Tomorrow morning, Republican operative and convicted felon Roger Stone was scheduled to report to a federal prison to begin a 40-month sentence. Thanks to one of the most important Friday night news dumps in American history, that's not going to happen.
President Donald Trump on Friday commuted the prison sentence of former campaign aide Roger Stone, sparing his longtime adviser from having to report to prison next week.
A jury convicted Stone in November on seven counts, including obstruction, lying to investigators, and witness tampering. But it's worth pausing to reflect on what it was Stone was lying about -- and to whose benefit.
In 2016, as Russia targeted U.S. elections, and as part of the intelligence operation, Moscow used stolen materials in order to help Donald Trump take power. At the time, Roger Stone positioned himself as the Republican campaign's -- and the Republican candidate's -- point person on WikiLeaks, which Russian operatives used to disseminate and weaponize the stolen documents. Team Trump was then able to leverage the Russian efforts, thanks to Stone effectively serving as the campaign's inside man.
Stone proceeded to lie about all of this for a rather specific reason: he was trying to protect the president, whom he hoped would in turn shield him from punishment. Trump, eager to reward a man who lied for him, came through for Stone with a transparently corrupt intervention in his case.
But while the felonious GOP operative appears on the surface to be the real beneficiary of this action -- after all, Stone won't be behind bars tomorrow -- no one should see this as an act of presidential generosity or magnanimity toward a felonious friend. Trump commuted Stone's sentence to help Trump. The president's actions were less about protecting an ally and far more about protecting himself with a cover-up.
On Friday morning, Stone told journalist Howard Fineman, referring to the president, "He knows I was under enormous pressure to turn on him. It would have eased my situation considerably. But I didn't."
There's no real subtlety here: Stone was making clear that he could've come clean, cooperated with investigators, and told the truth that would've proved damaging to Trump. But he didn't -- and it was time for the president to complete the deal, rescue Stone, and ensure that the truth Trump found politically inconvenient remained buried. Or as Mother Jones' David Corn put it, "With this wave of the wand, Trump not only frees a scoundrel; he rewards a co-conspirator and safeguards his own deception."
To this extent, the commutation was its own form of obstruction, this time committed by the president himself. Indeed, the perversion of justice is overt: Stone protected the president from legal liability, so Trump protected Stone from legal liability. Together, they pulled off an ugly scam with brutal consequences.
It is as scandalous a step Trump has taken since taking office -- and given what Americans have seen over the last 42 months, up to and including a presidential impeachment, that's no small thing.

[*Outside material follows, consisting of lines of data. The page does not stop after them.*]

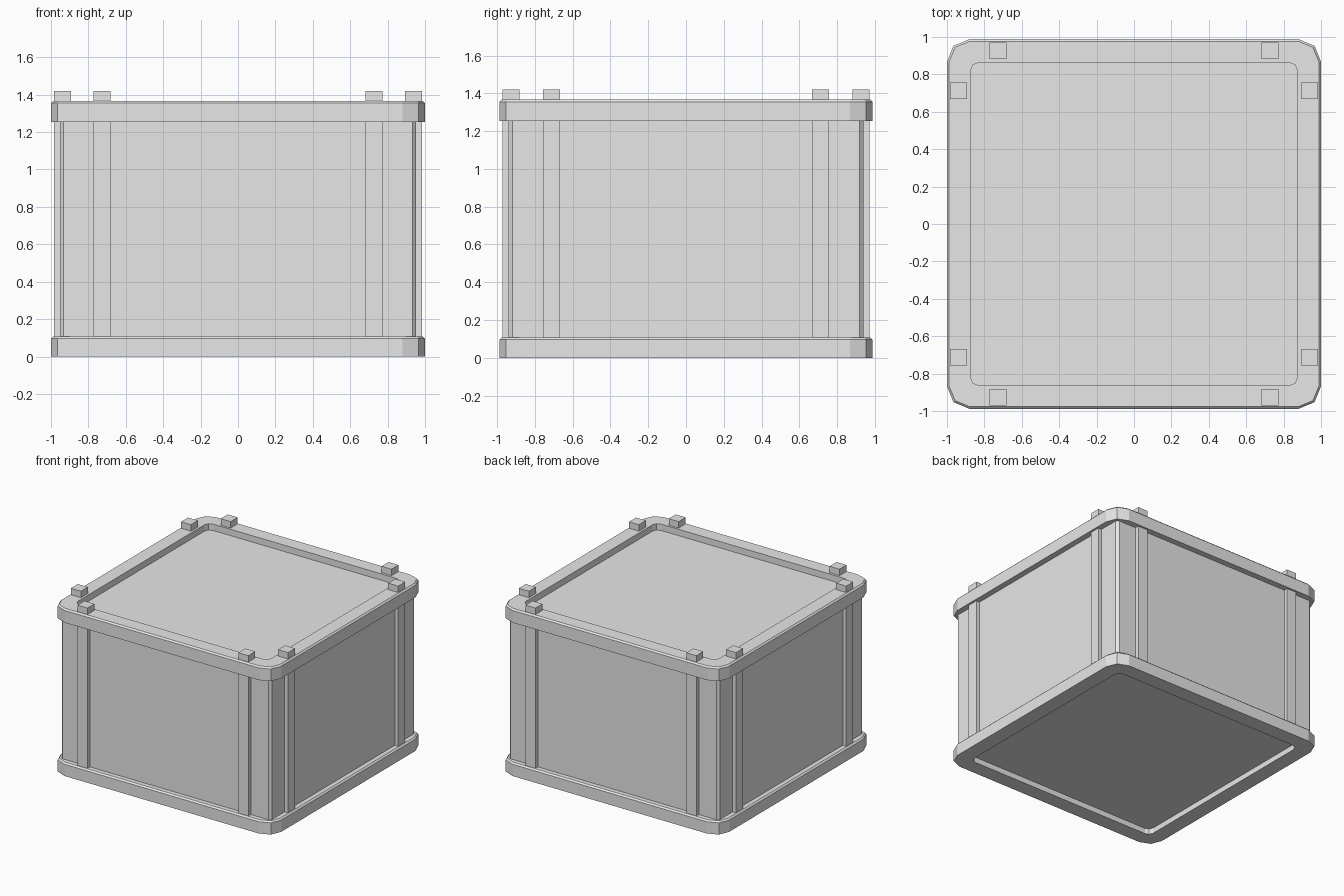
import bpy, bmesh
from math import cos, sin, pi

cube = bpy.data.objects.get("Cube")
if cube:
    bpy.data.objects.remove(cube, do_unlink=True)

grey = bpy.data.materials.new("light_grey")
grey.use_nodes = True
colour = (0.8, 0.8, 0.8, 1)
grey.diffuse_color = colour
grey.node_tree.nodes["Principled BSDF"].inputs["Base Color"].default_value = colour


def outline(hx, hy, r, steps):
    """Rectangle with rounded corners, counter-clockwise."""
    pts = []
    for i, (sx, sy) in enumerate([(1, 1), (-1, 1), (-1, -1), (1, -1)]):
        for k in range(steps + 1):
            a = pi / 2 * (i + k / steps)
            pts.append((sx * (hx - r) + r * cos(a), sy * (hy - r) + r * sin(a)))
    return pts


def loft(name, rings, closed):
    """Join stacked outlines; either loop back to the first or cap both ends."""
    bm = bmesh.new()
    loops = [[bm.verts.new((x, y, z)) for x, y in pts] for pts, z in rings]
    pairs = list(zip(loops, loops[1:]))
    if closed:
        pairs.append((loops[-1], loops[0]))
    else:
        bm.faces.new(loops[0])
        bm.faces.new(loops[-1])
    n = len(loops[0])
    for a, b in pairs:
        for i in range(n):
            j = (i + 1) % n
            bm.faces.new((a[i], a[j], b[j], b[i]))
    bmesh.ops.recalc_face_normals(bm, faces=bm.faces)
    return finish(name, bm)


def finish(name, bm):
    mesh = bpy.data.meshes.new(name)
    bm.to_mesh(mesh)
    bm.free()
    mesh.materials.append(grey)
    obj = bpy.data.objects.new(name, mesh)
    bpy.context.collection.objects.link(obj)
    return obj


def box(name, centre, size):
    bm = bmesh.new()
    bmesh.ops.create_cube(bm, size=1)
    bmesh.ops.scale(bm, vec=size, verts=bm.verts)
    bmesh.ops.translate(bm, vec=centre, verts=bm.verts)
    return finish(name, bm)


# Crate body, whose ends form the recessed lid and floor panels
wall = outline(0.952, 0.939, 0.02, 1)
loft("crate_body", [(wall, 0.045), (wall, 1.315)], False)

# Rounded rims around the top and bottom
BEVEL = 0.012
outer = outline(1.0, 0.988, 0.12, 2)
lip = outline(1.0 - BEVEL, 0.988 - BEVEL, 0.12 - BEVEL, 2)
inner = outline(0.875, 0.863, 0.045, 2)
for name, z0, z1 in [("bottom_rim", 0, 0.108), ("top_rim", 1.255, 1.367)]:
    loft(name, [(outer, z0), (outer, z1 - BEVEL), (lip, z1), (inner, z1), (inner, z0)], True)

# Upright bars that run past the top rim as stacking pegs
BAR, Z0, Z1 = 0.09, 0.05, 1.42
mid, tall = (Z0 + Z1) / 2, Z1 - Z0
for sx, side in [(1, "left"), (-1, "right")]:
    for sy, end in [(-1, "front"), (1, "back")]:
        box(f"{end}_bar_{side}", (sx * 0.728, sy * 0.926, mid), (BAR, BAR, tall))
        box(f"{side}_bar_{end}", (sx * 0.938, sy * 0.712, mid), (BAR, BAR, tall))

A Washington Post editorial called it "one of the most nauseating instances of corrupt government favoritism the United States has ever seen." The editorial board added, "If the country needed any more evidence, Friday confirmed that the greatest threat to the Republic is the president himself."
Trump can bill himself as a champion of "law and order" or he can engage in flagrant corruption like this. When he tries to do both simultaneously, he's earned the public's disgust.
Postscript: With Election Day just 16 weeks away, it's best not to expect the president to face any official sanctions for these misdeeds. But under different circumstances, it's hardly an exaggeration to see Stone's commutation as an impeachable offense.
Indeed, when Congress drew articles against Richard Nixon, lawmakers specifically referenced the corrupt president "endeavouring to cause prospective defendants, and individuals duly tried and convicted, to expect favoured treatment and consideration in return for their silence or false testimony, or rewarding individuals for their silence or false testimony."
I'd just note, however, that former U.S. Attorney Barbara McQuade was on the show on Friday night making the case that this looks an awful lot like bribery: an exchange of a thing of value, in exchange for an official act. McQuade added, "The statute of limitations for bribery is five years."